*** RECORDS TO PROCESS ***

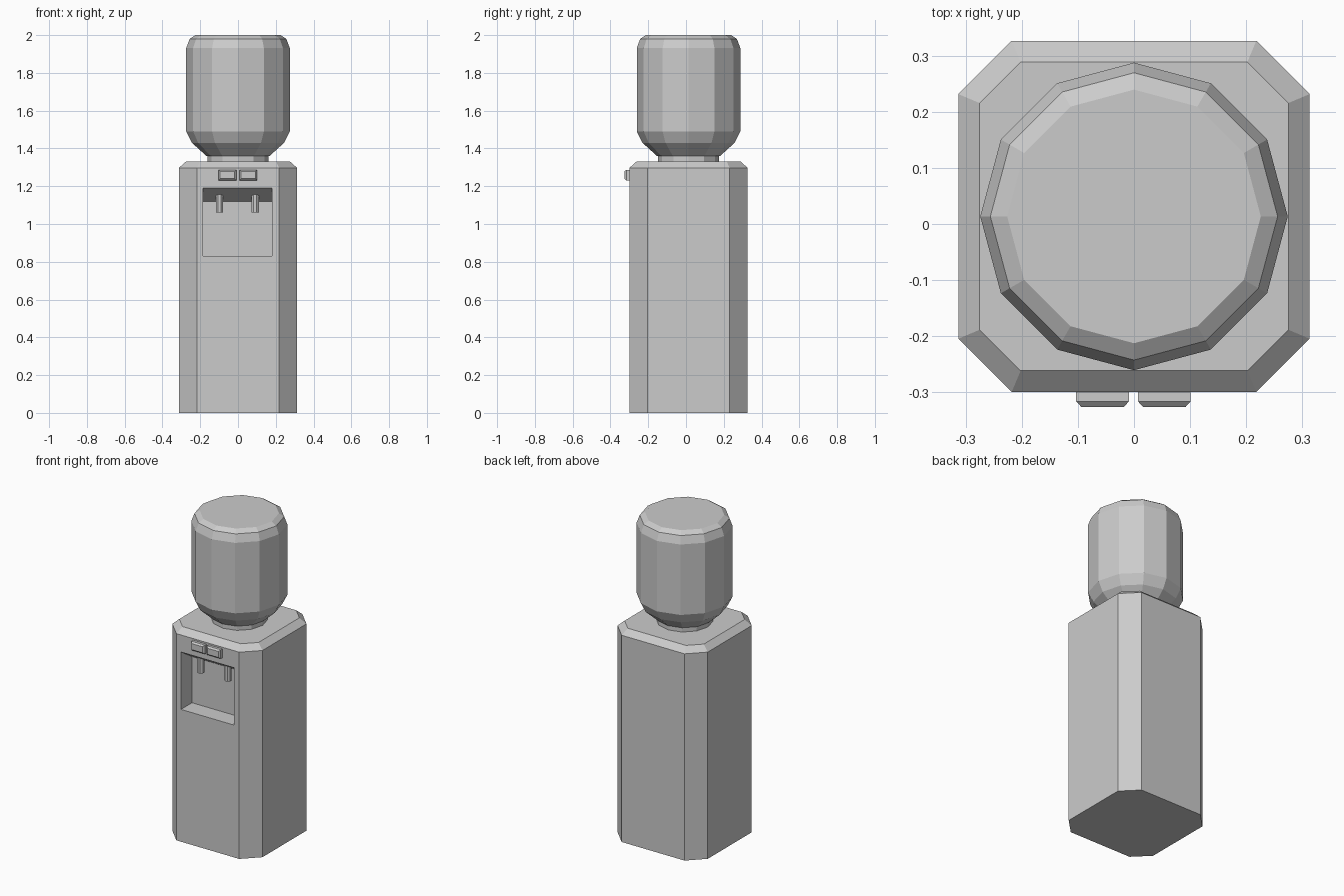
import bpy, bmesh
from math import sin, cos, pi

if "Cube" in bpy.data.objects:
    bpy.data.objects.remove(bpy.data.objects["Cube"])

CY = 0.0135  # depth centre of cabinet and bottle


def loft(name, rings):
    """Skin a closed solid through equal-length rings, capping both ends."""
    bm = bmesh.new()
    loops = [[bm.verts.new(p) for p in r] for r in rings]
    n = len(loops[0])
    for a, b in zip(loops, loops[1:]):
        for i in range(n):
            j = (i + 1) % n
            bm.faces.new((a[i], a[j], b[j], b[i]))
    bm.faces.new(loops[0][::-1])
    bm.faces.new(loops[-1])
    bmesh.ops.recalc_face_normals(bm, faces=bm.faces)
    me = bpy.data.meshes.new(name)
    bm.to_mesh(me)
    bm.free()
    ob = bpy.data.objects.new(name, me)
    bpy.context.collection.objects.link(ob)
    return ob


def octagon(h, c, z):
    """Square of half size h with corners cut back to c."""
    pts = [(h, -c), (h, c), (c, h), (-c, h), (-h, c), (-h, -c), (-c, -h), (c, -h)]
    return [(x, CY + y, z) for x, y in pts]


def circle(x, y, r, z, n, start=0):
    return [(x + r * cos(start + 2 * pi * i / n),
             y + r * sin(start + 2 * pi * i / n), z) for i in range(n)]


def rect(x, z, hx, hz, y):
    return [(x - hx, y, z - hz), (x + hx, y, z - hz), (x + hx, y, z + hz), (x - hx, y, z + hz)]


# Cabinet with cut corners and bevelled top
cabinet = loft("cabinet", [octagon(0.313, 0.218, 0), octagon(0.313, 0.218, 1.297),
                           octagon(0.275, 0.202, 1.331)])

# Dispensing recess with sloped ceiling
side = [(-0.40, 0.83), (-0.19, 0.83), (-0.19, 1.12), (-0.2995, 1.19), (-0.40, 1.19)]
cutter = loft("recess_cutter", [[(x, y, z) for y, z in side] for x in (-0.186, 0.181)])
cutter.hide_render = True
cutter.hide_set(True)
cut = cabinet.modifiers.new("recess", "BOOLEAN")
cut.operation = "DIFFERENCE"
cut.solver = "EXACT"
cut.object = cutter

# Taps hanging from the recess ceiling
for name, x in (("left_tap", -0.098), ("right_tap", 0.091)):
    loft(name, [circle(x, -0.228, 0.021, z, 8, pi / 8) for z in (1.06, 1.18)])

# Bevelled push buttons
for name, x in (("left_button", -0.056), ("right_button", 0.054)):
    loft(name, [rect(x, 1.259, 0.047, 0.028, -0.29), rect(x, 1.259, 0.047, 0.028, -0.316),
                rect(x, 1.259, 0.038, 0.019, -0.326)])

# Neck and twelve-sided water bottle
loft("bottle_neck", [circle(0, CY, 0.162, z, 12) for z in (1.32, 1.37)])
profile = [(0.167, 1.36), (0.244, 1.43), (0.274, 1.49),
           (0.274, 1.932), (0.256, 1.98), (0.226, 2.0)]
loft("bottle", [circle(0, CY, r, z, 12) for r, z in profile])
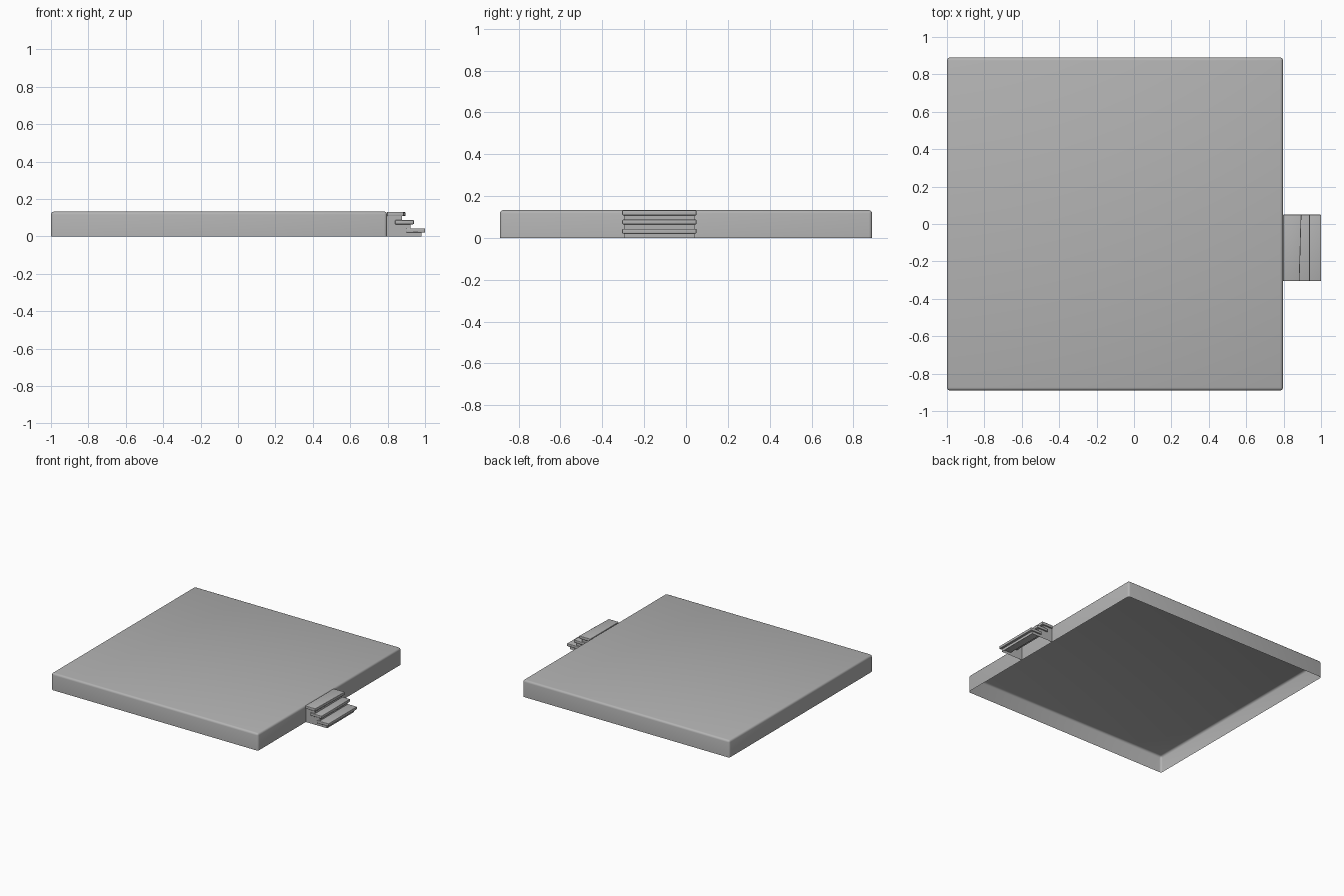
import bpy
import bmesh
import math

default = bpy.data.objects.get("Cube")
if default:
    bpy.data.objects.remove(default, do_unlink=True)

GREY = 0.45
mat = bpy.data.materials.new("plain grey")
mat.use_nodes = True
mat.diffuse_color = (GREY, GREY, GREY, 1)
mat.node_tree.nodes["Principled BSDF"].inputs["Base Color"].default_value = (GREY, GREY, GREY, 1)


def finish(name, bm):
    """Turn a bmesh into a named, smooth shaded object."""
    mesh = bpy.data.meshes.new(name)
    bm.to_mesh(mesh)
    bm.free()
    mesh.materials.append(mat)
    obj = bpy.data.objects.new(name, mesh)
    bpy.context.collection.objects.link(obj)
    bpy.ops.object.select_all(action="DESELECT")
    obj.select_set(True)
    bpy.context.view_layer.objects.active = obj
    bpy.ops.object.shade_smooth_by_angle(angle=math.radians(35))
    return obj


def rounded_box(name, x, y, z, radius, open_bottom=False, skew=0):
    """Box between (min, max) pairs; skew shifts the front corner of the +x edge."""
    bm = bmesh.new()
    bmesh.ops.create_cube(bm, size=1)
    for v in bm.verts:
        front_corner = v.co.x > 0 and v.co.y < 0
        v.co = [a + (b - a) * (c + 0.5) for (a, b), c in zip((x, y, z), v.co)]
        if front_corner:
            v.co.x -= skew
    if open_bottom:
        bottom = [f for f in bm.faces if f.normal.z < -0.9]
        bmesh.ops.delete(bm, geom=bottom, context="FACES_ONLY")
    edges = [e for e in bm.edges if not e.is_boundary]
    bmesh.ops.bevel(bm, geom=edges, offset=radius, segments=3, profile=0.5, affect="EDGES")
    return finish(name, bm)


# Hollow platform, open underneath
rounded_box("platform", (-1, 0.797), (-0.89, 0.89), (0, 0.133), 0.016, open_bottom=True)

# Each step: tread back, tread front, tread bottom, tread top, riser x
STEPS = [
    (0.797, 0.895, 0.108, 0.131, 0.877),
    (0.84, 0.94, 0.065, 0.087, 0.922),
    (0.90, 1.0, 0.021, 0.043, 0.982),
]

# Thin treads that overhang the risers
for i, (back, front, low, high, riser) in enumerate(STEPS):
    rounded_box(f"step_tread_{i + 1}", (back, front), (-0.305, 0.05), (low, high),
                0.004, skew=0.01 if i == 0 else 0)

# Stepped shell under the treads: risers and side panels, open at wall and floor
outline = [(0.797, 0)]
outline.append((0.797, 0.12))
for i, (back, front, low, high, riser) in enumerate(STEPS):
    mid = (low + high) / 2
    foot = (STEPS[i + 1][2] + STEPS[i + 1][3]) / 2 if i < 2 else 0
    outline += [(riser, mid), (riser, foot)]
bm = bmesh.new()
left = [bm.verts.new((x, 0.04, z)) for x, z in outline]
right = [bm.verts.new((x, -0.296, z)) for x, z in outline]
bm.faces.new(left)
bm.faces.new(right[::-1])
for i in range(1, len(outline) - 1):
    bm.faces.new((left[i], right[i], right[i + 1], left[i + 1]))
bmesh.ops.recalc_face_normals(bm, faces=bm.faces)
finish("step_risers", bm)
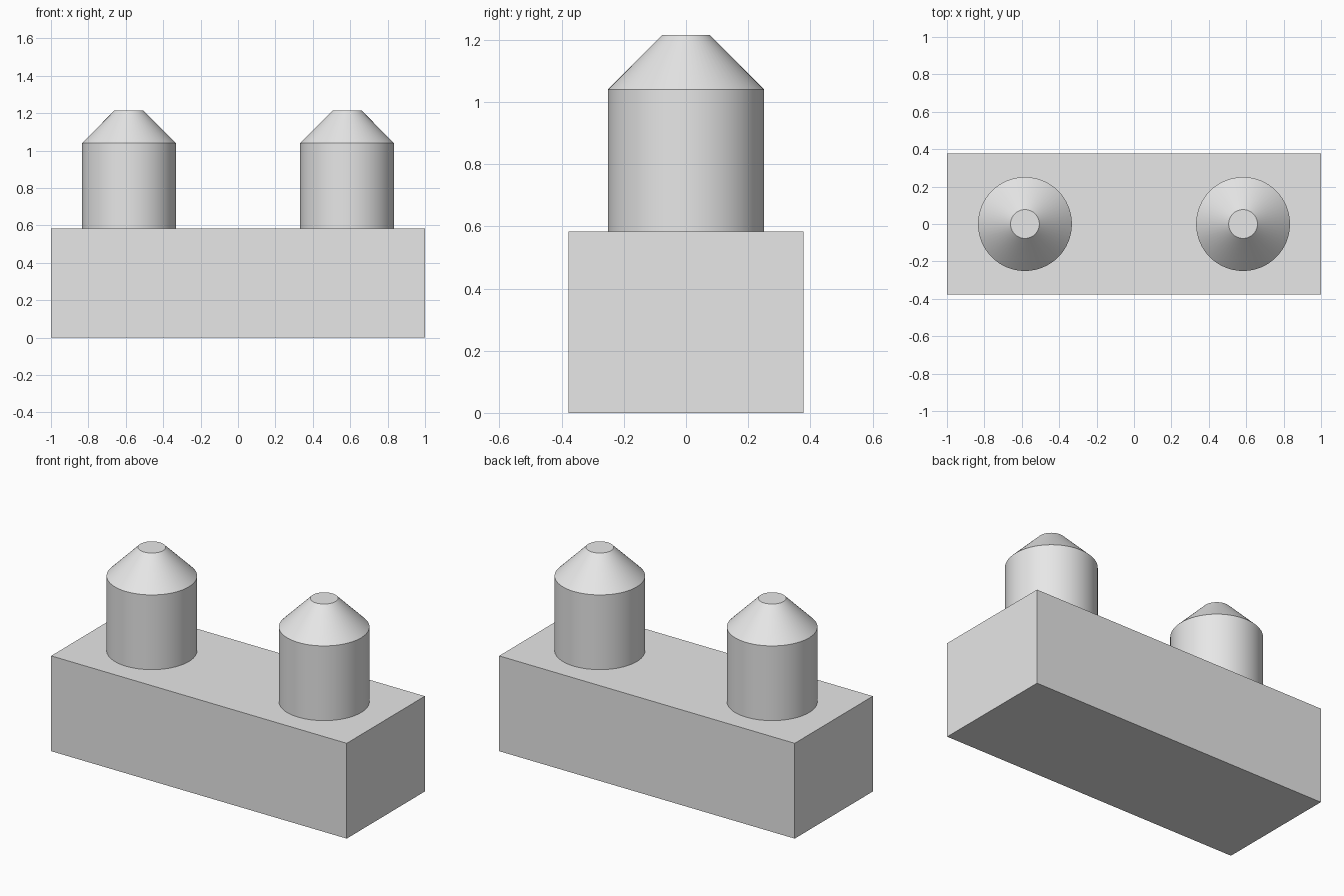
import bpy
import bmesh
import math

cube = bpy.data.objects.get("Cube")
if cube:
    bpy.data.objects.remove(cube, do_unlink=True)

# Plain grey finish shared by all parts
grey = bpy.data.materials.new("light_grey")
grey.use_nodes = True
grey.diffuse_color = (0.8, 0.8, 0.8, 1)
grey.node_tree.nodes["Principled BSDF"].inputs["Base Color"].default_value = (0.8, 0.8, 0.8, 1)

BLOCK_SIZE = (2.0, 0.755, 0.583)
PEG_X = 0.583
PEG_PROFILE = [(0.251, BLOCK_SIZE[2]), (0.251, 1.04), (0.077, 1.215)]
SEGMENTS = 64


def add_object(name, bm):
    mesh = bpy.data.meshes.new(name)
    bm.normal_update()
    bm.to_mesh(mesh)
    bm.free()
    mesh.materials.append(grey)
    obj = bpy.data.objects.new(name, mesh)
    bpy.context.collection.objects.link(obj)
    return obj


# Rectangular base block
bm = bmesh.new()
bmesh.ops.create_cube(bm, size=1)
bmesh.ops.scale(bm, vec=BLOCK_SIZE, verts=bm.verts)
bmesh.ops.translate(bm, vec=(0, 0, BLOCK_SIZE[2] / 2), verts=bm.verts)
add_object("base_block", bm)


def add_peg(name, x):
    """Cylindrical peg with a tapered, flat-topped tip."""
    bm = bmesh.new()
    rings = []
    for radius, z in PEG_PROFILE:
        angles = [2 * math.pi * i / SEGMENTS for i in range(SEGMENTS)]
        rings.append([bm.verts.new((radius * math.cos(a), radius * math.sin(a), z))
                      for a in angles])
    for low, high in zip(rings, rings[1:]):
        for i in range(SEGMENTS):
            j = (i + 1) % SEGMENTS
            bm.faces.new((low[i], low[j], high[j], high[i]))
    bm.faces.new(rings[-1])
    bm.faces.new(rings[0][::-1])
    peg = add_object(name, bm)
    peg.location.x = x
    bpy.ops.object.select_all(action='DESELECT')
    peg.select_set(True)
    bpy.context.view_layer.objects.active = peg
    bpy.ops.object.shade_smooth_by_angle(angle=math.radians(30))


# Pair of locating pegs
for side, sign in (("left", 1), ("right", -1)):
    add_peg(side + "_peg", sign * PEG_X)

*** End of RECORDS TO PROCESS ***

# WORK INSTRUCTIONS:
Nothing is wanted except the number of lines in the entries above that include the word "loops".

# RESULT FOR THIS EXERCISE:
5